Exercise prompt -> Filter the material below down to the lines with the word "verts" and give those lines.
= Beginning of Section =
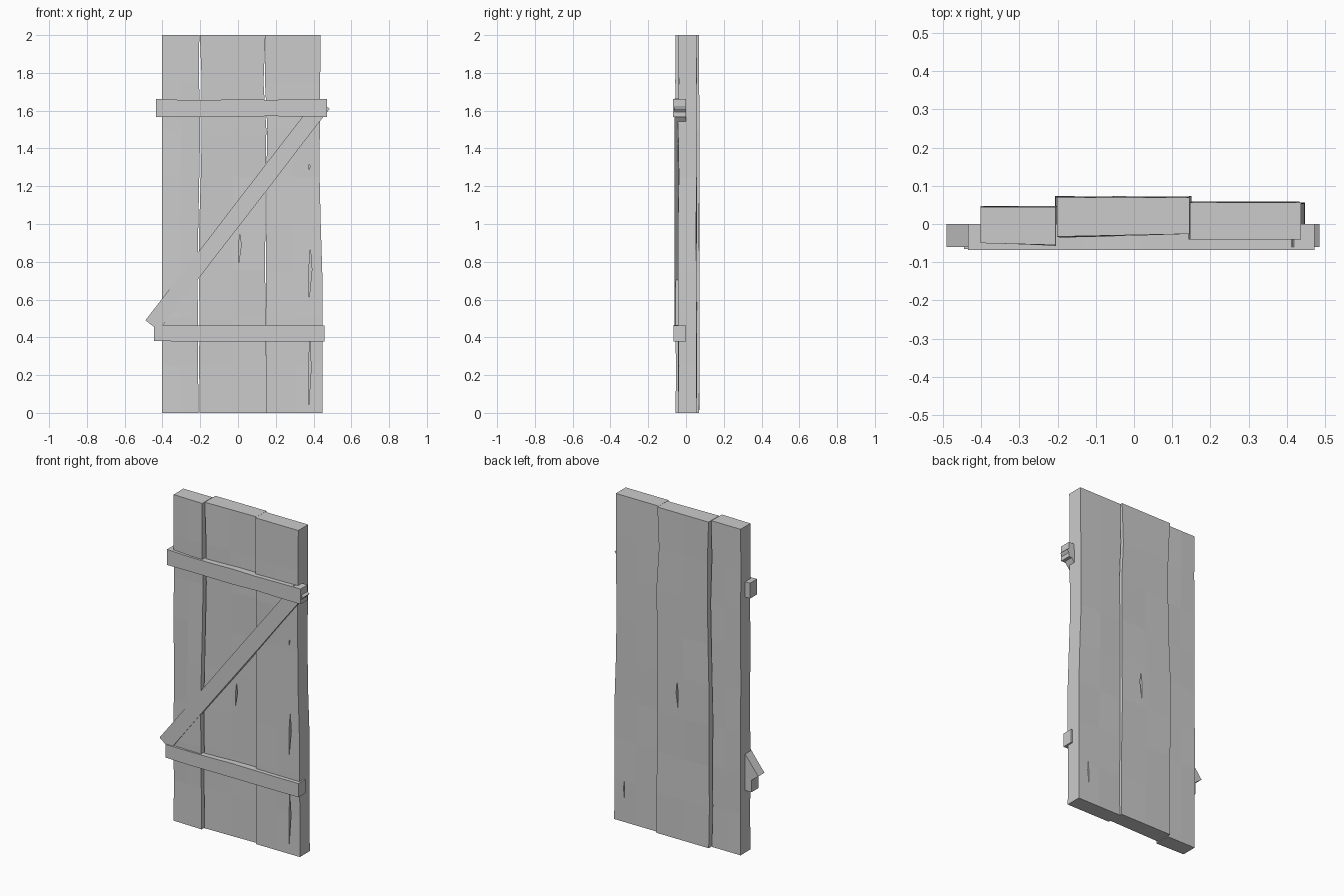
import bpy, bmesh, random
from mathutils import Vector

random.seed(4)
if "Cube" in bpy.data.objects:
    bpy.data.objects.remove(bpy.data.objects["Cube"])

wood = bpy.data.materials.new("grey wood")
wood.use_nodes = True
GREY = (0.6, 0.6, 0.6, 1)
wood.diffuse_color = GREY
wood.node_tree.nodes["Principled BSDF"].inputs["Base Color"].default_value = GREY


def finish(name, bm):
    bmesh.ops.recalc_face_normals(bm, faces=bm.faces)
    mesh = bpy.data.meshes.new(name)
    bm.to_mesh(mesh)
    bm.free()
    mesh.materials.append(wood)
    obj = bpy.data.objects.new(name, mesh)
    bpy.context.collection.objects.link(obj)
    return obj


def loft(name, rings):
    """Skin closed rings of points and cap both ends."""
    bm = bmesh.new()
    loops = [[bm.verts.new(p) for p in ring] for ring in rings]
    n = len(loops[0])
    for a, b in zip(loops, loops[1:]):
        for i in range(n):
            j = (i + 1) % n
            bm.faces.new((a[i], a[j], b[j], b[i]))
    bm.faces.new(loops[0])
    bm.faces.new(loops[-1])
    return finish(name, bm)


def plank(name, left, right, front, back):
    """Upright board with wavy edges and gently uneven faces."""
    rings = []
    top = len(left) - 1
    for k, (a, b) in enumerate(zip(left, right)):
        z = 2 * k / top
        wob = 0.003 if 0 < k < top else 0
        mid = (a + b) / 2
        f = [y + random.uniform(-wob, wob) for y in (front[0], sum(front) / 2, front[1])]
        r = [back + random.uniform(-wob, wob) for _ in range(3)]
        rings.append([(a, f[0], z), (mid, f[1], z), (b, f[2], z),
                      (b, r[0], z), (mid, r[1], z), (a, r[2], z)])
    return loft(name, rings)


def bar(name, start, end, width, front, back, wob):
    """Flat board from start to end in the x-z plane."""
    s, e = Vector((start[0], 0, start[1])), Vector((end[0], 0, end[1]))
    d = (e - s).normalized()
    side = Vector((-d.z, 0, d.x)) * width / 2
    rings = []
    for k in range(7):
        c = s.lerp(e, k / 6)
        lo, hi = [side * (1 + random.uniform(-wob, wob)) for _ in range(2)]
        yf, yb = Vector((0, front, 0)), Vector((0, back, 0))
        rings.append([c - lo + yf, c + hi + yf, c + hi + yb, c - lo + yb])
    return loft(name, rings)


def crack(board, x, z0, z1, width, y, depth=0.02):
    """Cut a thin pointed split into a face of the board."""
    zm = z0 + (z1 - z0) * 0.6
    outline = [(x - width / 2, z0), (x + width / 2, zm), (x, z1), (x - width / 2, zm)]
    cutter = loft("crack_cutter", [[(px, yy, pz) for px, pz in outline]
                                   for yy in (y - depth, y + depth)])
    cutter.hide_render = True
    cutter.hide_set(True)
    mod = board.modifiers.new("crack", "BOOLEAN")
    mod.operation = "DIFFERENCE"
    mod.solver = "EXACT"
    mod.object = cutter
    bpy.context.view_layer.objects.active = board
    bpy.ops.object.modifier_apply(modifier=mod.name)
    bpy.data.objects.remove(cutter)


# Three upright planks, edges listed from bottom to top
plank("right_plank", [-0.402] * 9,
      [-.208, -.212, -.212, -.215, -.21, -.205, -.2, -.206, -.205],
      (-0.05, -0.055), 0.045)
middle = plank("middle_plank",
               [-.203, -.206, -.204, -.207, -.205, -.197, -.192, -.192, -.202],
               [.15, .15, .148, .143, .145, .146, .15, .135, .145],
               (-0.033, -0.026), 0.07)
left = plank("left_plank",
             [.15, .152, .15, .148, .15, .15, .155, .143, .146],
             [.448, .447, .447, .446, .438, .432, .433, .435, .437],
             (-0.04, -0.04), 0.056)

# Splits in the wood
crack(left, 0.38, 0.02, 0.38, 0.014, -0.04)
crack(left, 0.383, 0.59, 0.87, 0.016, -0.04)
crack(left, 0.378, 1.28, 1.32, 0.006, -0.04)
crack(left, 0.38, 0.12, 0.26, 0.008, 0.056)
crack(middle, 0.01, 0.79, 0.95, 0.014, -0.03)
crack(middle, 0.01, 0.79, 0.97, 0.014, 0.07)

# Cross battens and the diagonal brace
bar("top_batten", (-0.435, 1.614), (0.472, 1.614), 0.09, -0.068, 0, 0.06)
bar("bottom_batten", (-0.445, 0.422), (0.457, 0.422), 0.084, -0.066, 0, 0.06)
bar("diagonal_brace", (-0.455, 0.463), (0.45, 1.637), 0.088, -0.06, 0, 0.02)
= End of Section =
= Beginning of Section =
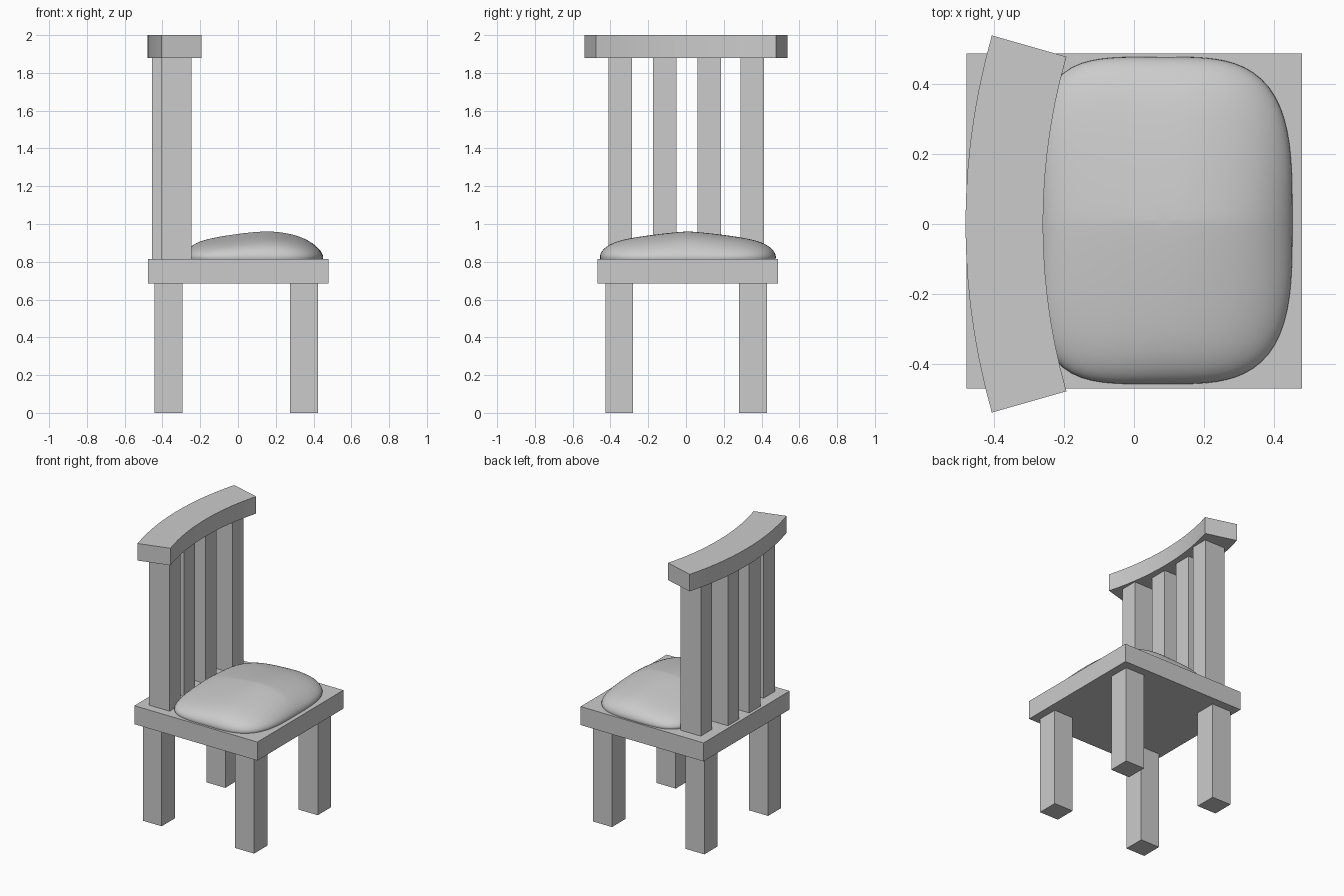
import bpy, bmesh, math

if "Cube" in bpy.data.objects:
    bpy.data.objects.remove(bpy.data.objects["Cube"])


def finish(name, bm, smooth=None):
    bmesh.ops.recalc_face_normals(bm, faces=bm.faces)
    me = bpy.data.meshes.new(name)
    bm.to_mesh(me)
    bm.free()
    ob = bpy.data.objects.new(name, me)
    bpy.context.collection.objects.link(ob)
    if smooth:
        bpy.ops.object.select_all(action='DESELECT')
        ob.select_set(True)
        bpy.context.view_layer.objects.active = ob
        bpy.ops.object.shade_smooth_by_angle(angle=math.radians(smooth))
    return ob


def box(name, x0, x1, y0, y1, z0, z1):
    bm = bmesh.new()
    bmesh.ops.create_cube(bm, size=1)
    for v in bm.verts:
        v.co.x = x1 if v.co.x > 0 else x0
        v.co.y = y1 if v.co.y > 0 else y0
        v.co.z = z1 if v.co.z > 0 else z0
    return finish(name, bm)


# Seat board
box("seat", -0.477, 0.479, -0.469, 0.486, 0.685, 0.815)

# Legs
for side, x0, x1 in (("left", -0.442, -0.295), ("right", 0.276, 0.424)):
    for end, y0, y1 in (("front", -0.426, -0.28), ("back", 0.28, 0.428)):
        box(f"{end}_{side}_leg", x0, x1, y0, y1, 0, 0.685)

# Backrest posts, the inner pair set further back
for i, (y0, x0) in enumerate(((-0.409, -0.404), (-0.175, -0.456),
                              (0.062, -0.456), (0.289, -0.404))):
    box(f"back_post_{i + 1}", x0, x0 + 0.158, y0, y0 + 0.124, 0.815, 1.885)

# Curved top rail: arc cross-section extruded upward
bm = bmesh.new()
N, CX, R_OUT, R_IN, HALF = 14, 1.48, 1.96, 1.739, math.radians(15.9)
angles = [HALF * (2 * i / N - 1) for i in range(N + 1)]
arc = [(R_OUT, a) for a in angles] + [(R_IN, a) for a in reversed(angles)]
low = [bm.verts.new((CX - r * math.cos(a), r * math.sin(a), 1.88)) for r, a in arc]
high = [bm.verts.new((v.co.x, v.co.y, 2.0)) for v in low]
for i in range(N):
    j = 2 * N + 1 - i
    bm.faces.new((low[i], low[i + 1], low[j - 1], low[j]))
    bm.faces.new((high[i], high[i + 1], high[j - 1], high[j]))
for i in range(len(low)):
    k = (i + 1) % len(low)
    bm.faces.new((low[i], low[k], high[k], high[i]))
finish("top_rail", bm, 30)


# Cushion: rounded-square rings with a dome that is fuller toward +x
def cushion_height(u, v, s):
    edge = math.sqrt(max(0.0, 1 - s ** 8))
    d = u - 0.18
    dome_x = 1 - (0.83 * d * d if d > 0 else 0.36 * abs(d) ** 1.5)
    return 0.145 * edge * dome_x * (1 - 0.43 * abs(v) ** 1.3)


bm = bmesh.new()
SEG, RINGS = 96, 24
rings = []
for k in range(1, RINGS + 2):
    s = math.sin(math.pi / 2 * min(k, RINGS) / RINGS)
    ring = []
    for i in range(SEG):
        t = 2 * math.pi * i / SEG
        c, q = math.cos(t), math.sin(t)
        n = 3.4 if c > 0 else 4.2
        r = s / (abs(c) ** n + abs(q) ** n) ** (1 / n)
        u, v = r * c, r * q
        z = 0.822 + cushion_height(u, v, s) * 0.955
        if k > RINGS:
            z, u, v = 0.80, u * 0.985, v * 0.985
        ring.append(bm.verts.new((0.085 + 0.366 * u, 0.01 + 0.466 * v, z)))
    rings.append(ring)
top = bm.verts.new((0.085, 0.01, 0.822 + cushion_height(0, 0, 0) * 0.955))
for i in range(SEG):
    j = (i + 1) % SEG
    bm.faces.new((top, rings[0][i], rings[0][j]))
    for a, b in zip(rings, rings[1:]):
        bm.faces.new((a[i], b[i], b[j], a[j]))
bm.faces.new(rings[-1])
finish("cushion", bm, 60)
= End of Section =
= Beginning of Section =
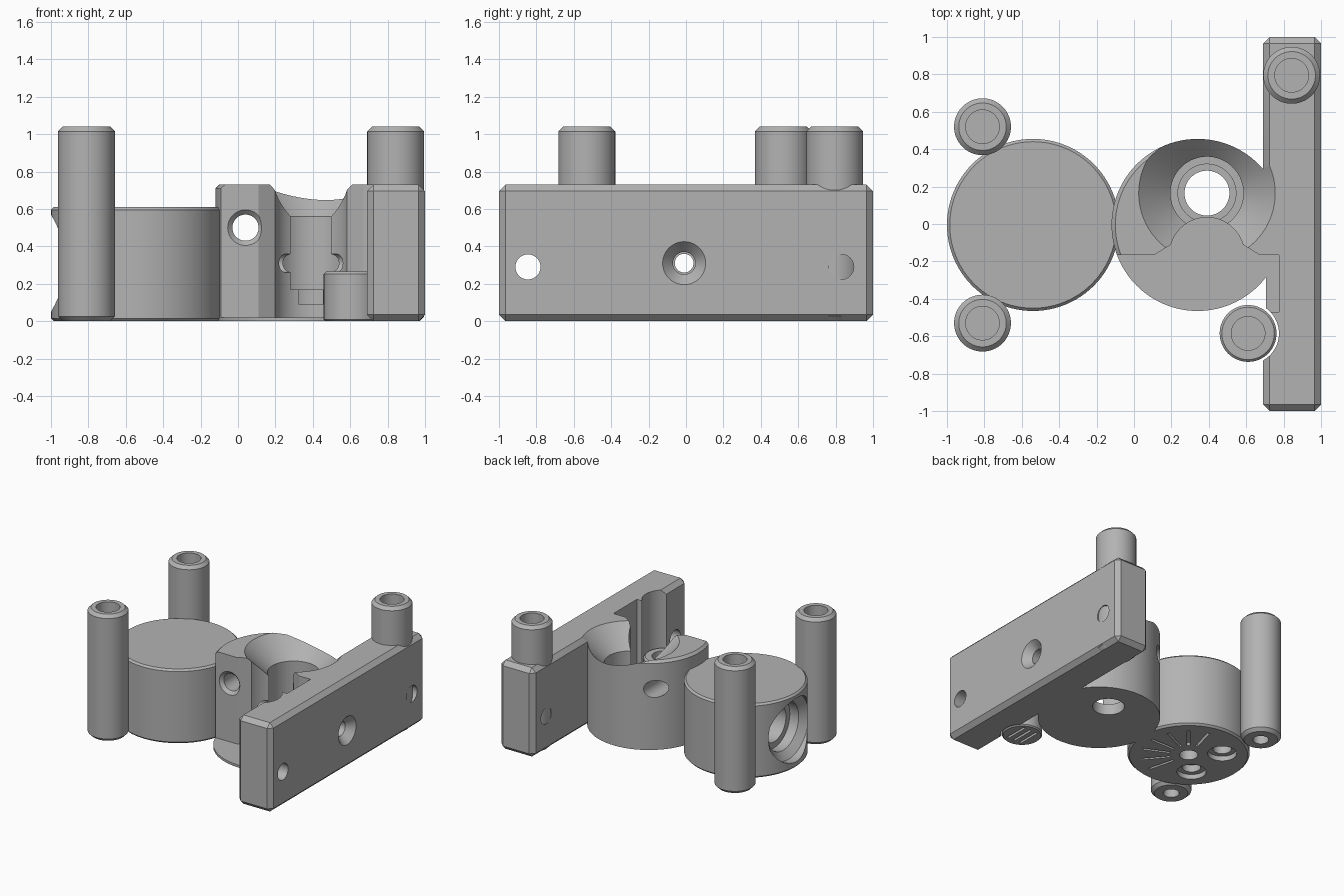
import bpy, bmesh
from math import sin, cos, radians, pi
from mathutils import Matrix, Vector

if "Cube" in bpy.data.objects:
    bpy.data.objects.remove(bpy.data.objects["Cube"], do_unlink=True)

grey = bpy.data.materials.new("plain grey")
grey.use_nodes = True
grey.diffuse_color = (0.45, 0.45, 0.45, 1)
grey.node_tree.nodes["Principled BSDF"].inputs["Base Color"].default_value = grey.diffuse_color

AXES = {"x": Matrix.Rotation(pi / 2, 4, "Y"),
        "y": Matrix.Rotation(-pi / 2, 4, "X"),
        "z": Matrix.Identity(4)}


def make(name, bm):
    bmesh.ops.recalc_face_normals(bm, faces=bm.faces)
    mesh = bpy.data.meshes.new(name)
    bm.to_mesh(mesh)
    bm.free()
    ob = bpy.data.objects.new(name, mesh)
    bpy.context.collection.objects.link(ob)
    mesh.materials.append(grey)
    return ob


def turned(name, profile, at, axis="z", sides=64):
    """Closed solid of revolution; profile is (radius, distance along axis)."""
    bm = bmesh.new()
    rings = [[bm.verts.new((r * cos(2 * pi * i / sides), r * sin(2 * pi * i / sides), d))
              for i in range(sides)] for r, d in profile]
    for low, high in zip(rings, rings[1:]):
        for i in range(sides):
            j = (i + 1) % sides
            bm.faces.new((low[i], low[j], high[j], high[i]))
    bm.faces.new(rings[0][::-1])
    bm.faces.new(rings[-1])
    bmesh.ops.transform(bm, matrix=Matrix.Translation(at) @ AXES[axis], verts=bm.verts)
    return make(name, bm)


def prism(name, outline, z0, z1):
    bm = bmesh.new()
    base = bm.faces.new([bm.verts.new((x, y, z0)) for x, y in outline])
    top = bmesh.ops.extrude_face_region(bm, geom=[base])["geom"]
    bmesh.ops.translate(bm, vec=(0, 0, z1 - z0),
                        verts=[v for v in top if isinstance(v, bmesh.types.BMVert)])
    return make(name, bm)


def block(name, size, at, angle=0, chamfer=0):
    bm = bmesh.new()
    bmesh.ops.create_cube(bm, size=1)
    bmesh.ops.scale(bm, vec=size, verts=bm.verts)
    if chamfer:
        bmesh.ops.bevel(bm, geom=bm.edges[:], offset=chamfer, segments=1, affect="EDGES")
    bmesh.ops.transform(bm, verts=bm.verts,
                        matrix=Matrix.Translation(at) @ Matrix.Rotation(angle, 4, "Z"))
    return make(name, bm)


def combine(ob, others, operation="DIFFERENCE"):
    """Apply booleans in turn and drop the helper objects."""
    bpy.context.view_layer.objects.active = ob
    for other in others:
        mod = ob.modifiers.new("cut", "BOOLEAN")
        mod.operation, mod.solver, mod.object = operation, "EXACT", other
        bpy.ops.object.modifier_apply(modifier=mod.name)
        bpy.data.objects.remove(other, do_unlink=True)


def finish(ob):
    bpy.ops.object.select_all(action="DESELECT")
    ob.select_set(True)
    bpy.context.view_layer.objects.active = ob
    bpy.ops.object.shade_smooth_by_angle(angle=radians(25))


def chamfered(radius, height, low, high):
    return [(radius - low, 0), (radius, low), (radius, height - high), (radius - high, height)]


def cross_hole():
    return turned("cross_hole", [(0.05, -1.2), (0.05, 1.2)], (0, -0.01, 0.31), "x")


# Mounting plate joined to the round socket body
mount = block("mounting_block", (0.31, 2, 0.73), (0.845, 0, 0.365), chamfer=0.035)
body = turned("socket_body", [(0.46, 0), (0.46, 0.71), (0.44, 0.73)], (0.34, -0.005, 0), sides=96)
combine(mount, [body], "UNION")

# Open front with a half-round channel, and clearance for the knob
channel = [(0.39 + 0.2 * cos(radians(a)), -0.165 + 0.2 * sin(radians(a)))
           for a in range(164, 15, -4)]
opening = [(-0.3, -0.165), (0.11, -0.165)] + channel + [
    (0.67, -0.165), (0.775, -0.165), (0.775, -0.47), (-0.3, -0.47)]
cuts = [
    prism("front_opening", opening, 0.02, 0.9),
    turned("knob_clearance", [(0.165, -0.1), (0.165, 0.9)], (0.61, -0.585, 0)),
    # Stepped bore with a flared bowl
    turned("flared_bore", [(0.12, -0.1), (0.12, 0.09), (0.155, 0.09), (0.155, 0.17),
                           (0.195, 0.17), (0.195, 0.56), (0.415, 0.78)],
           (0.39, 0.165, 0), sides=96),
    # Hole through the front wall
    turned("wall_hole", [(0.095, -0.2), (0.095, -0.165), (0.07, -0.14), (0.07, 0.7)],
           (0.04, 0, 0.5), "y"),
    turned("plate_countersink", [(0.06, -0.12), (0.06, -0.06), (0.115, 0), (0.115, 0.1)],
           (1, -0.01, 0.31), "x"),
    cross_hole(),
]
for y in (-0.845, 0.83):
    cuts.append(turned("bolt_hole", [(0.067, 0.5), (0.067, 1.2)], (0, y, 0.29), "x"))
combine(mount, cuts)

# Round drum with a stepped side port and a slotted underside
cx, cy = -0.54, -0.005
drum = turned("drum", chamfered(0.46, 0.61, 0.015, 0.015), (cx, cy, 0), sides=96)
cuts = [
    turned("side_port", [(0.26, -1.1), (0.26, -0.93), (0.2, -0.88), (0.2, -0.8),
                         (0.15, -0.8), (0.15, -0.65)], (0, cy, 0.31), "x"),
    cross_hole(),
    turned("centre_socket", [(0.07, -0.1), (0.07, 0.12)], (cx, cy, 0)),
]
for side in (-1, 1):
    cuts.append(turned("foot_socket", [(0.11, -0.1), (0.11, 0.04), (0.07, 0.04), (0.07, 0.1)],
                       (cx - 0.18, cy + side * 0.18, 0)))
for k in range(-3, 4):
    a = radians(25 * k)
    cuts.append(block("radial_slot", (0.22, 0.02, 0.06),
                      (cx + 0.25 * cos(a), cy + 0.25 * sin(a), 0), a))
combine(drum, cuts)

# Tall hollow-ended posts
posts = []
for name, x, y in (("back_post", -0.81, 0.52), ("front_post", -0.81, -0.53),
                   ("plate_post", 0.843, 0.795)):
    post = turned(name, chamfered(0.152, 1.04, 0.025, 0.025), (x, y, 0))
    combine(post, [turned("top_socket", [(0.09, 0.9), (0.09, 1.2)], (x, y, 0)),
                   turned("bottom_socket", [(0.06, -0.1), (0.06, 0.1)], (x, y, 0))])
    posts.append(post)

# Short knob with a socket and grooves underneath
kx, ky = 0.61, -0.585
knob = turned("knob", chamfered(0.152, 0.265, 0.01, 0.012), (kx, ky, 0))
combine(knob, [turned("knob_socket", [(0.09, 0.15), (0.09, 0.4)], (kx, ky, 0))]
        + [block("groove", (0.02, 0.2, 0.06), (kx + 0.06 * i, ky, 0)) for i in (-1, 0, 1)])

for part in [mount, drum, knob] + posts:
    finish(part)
= End of Section =
Output for this exercise ->
    loops = [[bm.verts.new(p) for p in ring] for ring in rings]
    for v in bm.verts:
low = [bm.verts.new((CX - r * math.cos(a), r * math.sin(a), 1.88)) for r, a in arc]
high = [bm.verts.new((v.co.x, v.co.y, 2.0)) for v in low]
        ring.append(bm.verts.new((0.085 + 0.366 * u, 0.01 + 0.466 * v, z)))
top = bm.verts.new((0.085, 0.01, 0.822 + cushion_height(0, 0, 0) * 0.955))
    rings = [[bm.verts.new((r * cos(2 * pi * i / sides), r * sin(2 * pi * i / sides), d))
    bmesh.ops.transform(bm, matrix=Matrix.Translation(at) @ AXES[axis], verts=bm.verts)
    base = bm.faces.new([bm.verts.new((x, y, z0)) for x, y in outline])
                        verts=[v for v in top if isinstance(v, bmesh.types.BMVert)])
    bmesh.ops.scale(bm, vec=size, verts=bm.verts)
    bmesh.ops.transform(bm, verts=bm.verts,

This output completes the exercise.